• ASSIGNMENT: Each line from the first entry to the line with "bm.faces.new(loops[-1])", both included, is to be returned unchanged, with any pictures dropped.

*** THE DATA Section Begins ***

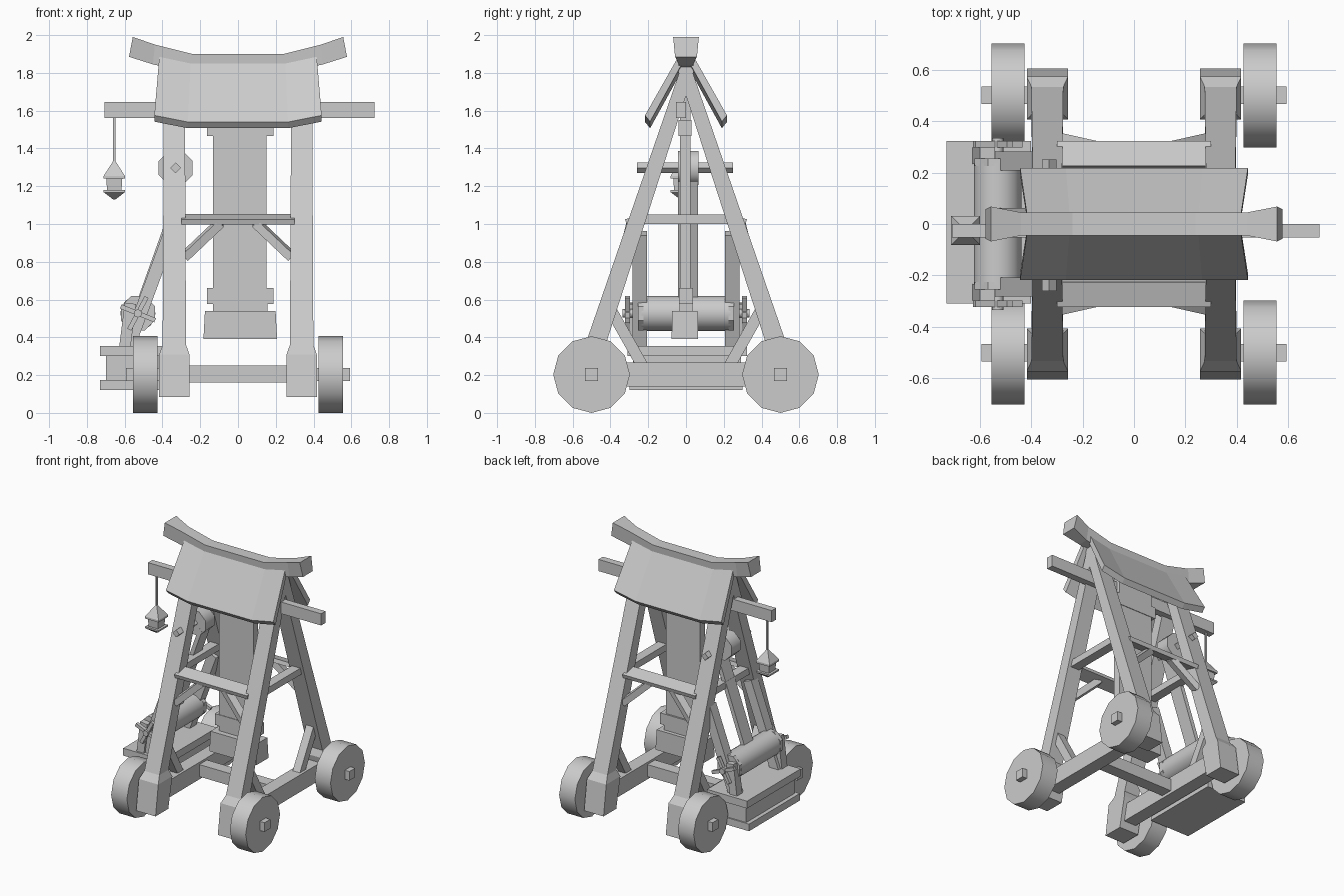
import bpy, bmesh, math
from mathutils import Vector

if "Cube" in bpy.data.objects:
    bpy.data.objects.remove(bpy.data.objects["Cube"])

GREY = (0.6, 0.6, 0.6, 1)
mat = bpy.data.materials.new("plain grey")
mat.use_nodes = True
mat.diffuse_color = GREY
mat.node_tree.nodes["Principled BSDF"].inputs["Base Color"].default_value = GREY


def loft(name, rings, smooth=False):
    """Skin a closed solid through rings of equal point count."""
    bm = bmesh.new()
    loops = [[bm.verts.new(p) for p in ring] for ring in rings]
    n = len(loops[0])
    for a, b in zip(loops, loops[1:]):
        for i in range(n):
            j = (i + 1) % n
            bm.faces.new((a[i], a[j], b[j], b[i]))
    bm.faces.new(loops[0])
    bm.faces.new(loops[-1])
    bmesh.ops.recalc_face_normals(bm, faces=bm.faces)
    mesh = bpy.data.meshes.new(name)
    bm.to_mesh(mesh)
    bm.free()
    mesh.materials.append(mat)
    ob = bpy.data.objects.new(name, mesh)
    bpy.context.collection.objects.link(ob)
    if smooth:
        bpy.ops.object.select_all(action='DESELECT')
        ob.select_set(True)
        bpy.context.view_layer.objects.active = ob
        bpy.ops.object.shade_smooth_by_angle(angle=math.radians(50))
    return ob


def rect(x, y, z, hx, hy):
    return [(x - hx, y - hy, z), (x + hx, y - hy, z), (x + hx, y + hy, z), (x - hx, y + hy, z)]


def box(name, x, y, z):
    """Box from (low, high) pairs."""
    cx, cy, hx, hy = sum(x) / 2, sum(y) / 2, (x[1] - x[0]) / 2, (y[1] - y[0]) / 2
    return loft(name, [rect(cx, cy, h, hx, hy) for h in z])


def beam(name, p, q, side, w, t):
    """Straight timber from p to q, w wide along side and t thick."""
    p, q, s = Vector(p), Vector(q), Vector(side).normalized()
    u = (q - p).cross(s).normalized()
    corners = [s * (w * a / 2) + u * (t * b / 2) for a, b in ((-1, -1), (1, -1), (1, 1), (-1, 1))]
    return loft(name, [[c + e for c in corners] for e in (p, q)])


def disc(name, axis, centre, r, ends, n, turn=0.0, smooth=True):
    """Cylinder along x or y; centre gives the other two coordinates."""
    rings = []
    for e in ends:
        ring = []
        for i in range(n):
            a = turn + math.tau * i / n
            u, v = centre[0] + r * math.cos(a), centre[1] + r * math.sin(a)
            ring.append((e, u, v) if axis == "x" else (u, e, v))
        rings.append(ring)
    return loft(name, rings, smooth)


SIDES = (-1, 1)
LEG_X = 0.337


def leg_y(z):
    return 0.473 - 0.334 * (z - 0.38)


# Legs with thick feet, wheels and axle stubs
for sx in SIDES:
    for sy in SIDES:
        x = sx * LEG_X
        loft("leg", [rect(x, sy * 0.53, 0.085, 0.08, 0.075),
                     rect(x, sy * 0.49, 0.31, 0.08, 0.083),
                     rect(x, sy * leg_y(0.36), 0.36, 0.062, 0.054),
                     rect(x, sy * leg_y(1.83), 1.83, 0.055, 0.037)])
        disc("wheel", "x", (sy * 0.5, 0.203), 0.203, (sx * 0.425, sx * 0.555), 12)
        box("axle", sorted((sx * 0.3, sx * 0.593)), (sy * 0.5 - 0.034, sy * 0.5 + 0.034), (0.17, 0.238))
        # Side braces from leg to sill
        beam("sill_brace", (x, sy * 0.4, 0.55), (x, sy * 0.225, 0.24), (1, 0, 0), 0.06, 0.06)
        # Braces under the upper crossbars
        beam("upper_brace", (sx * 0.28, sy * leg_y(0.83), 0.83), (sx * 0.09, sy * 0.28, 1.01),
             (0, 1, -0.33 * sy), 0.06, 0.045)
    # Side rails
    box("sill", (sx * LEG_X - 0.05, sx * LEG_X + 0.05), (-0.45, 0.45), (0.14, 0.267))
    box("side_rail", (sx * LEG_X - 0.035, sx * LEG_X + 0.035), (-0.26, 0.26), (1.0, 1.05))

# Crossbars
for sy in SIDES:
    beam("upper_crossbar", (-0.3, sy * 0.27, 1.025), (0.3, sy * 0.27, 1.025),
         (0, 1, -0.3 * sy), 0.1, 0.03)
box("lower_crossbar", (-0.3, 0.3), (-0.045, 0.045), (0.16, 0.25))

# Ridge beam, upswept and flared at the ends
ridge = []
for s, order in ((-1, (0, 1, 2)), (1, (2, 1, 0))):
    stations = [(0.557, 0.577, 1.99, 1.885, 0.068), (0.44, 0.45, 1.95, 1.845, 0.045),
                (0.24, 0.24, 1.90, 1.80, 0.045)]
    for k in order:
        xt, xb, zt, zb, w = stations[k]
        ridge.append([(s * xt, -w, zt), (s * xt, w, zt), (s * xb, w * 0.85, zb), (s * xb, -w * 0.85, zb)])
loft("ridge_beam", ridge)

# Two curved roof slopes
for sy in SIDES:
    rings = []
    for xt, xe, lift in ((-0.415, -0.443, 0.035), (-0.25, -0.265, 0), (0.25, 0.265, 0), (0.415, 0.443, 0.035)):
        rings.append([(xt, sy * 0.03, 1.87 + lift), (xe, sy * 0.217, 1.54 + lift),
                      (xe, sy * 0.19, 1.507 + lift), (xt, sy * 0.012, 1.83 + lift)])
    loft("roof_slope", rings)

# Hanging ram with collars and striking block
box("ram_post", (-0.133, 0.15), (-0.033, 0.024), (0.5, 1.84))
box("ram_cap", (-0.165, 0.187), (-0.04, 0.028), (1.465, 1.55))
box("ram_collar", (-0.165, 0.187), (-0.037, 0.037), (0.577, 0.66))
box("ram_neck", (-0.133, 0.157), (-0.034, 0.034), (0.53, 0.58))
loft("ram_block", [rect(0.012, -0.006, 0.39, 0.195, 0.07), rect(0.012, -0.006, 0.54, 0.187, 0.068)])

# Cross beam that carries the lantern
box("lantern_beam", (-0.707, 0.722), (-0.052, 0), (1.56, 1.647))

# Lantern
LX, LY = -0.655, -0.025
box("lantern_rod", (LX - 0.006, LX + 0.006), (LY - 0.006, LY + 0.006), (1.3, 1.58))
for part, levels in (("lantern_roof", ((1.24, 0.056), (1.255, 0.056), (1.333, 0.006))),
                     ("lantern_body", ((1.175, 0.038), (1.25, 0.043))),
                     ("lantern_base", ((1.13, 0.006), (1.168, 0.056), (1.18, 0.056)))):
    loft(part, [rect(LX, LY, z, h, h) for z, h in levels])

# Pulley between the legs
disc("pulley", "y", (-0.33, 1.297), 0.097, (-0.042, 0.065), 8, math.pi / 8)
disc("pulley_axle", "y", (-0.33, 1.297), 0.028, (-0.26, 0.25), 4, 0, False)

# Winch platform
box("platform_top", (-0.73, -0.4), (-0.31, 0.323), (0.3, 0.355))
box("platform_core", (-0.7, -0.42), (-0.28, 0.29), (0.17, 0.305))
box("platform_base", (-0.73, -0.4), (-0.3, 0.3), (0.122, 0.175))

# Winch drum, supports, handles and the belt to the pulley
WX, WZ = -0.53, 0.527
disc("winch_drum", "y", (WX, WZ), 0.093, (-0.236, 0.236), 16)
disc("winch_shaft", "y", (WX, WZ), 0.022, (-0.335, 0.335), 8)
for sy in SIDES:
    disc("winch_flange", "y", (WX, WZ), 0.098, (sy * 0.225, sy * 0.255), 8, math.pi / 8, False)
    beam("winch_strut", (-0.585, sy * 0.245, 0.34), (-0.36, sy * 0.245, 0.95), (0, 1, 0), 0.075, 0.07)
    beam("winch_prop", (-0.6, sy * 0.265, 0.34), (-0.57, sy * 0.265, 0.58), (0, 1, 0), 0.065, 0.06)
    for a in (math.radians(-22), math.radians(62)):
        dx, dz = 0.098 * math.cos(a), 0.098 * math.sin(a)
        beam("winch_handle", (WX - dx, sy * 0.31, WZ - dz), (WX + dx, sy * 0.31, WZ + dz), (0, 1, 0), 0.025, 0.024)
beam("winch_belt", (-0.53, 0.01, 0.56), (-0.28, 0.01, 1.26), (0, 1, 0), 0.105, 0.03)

*** THE DATA Section Ends ***

• WRITTEN ANSWER:
import bpy, bmesh, math
from mathutils import Vector

if "Cube" in bpy.data.objects:
    bpy.data.objects.remove(bpy.data.objects["Cube"])

GREY = (0.6, 0.6, 0.6, 1)
mat = bpy.data.materials.new("plain grey")
mat.use_nodes = True
mat.diffuse_color = GREY
mat.node_tree.nodes["Principled BSDF"].inputs["Base Color"].default_value = GREY


def loft(name, rings, smooth=False):
    """Skin a closed solid through rings of equal point count."""
    bm = bmesh.new()
    loops = [[bm.verts.new(p) for p in ring] for ring in rings]
    n = len(loops[0])
    for a, b in zip(loops, loops[1:]):
        for i in range(n):
            j = (i + 1) % n
            bm.faces.new((a[i], a[j], b[j], b[i]))
    bm.faces.new(loops[0])
    bm.faces.new(loops[-1])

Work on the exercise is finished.